Collected data

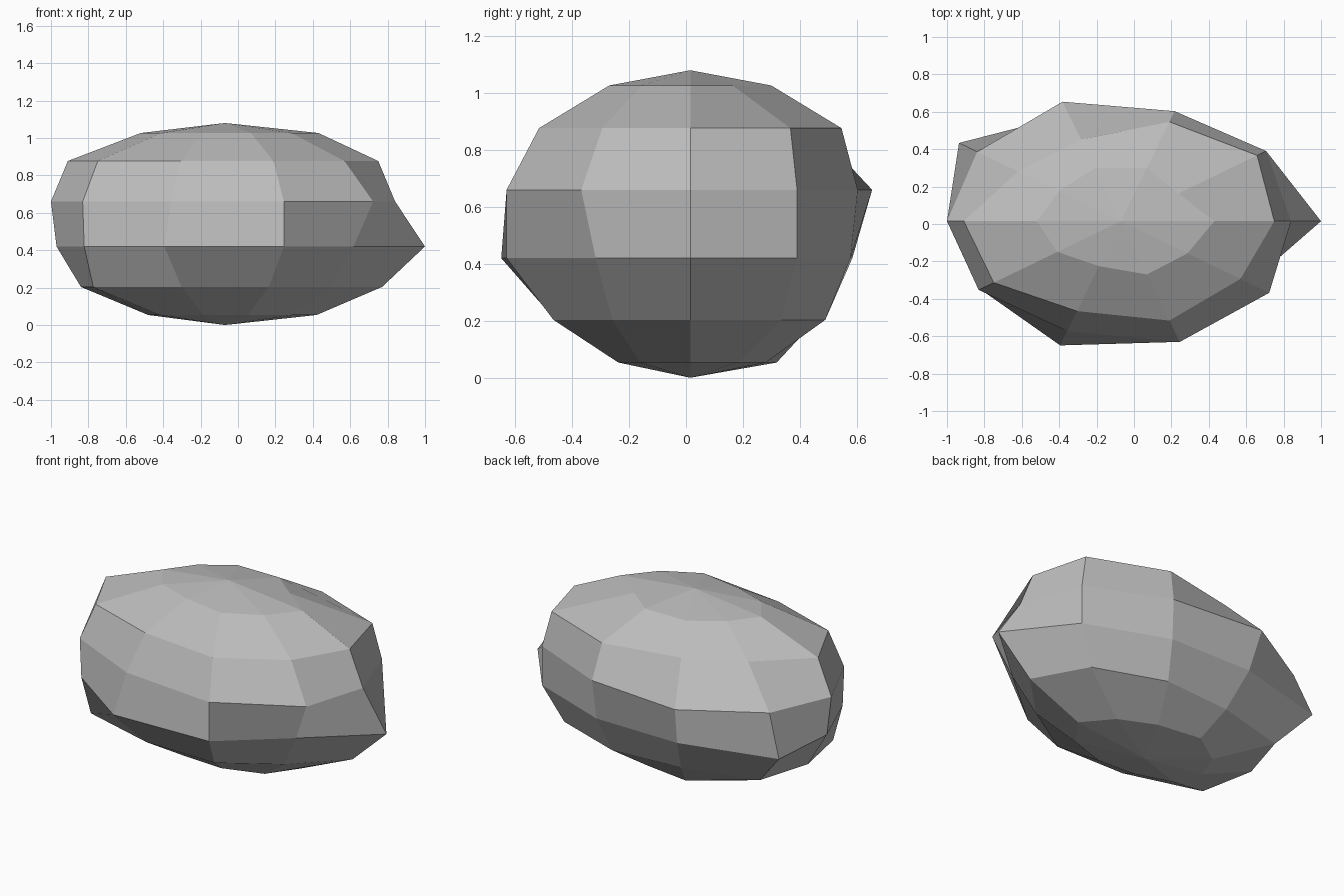
import bpy
import bmesh
from math import cos, sin, pi

default_cube = bpy.data.objects.get("Cube")
if default_cube:
    bpy.data.objects.remove(default_cube, do_unlink=True)

# Overall proportions of the boulder
HEIGHT = 1.08
DEPTH_RATIO = 0.665
CENTRE_X, CENTRE_Y = -0.07, 0.015

# Uneven radius (percent) of each ring, bottom to top, counter-clockwise from +x
RING_RADII = [
    [49, 43, 42, 48, 43, 41, 43, 38, 40, 45],
    [84, 82, 75, 70, 83, 77, 87, 75, 76, 70],
    [107, 96, 89, 90, 107, 90, 93, 105, 102, 85],
    [91, 96, 93, 101, 95, 93, 94, 93, 102, 98],
    [82, 90, 84, 69, 68, 84, 84, 76, 84, 79],
    [50, 38, 45, 45, 41, 45, 42, 38, 45, 44],
]


def stone_material():
    material = bpy.data.materials.new("stone_grey")
    colour = (0.5, 0.5, 0.5, 1.0)
    material.use_nodes = True
    material.diffuse_color = colour
    for node in material.node_tree.nodes:
        if node.type == 'BSDF_PRINCIPLED':
            node.inputs["Base Color"].default_value = colour
    return material


def ring_height(index):
    """Height of a latitude ring on an evenly divided sphere."""
    return HEIGHT * (1 - cos(pi * index / (len(RING_RADII) + 1))) / 2


def make_ring(mesh, radii, z):
    ring = []
    for step, percent in enumerate(radii):
        angle = 2 * pi * step / len(radii)
        radius = percent / 100
        x = CENTRE_X + radius * cos(angle)
        y = CENTRE_Y + radius * DEPTH_RATIO * sin(angle)
        ring.append(mesh.verts.new((x, y, z)))
    return ring


def build_boulder():
    mesh = bmesh.new()
    bottom = mesh.verts.new((CENTRE_X, CENTRE_Y, 0))
    top = mesh.verts.new((CENTRE_X, CENTRE_Y, HEIGHT))
    rings = [make_ring(mesh, radii, ring_height(level))
             for level, radii in enumerate(RING_RADII, start=1)]

    # Side facets between neighbouring rings, and fans closing both ends
    count = len(rings[0])
    for i in range(count):
        j = (i + 1) % count
        for low, high in zip(rings, rings[1:]):
            mesh.faces.new((low[i], low[j], high[j], high[i]))
        mesh.faces.new((bottom, rings[0][j], rings[0][i]))
        mesh.faces.new((top, rings[-1][i], rings[-1][j]))

    bmesh.ops.recalc_face_normals(mesh, faces=mesh.faces)
    data = bpy.data.meshes.new("boulder")
    mesh.to_mesh(data)
    mesh.free()
    data.materials.append(stone_material())
    boulder = bpy.data.objects.new("boulder", data)
    bpy.context.collection.objects.link(boulder)


build_boulder()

__About this exercise__.
Whenever a line in the entries above includes the word "verts", pull that line out.

__Finished exercise__.
        ring.append(mesh.verts.new((x, y, z)))
    bottom = mesh.verts.new((CENTRE_X, CENTRE_Y, 0))
    top = mesh.verts.new((CENTRE_X, CENTRE_Y, HEIGHT))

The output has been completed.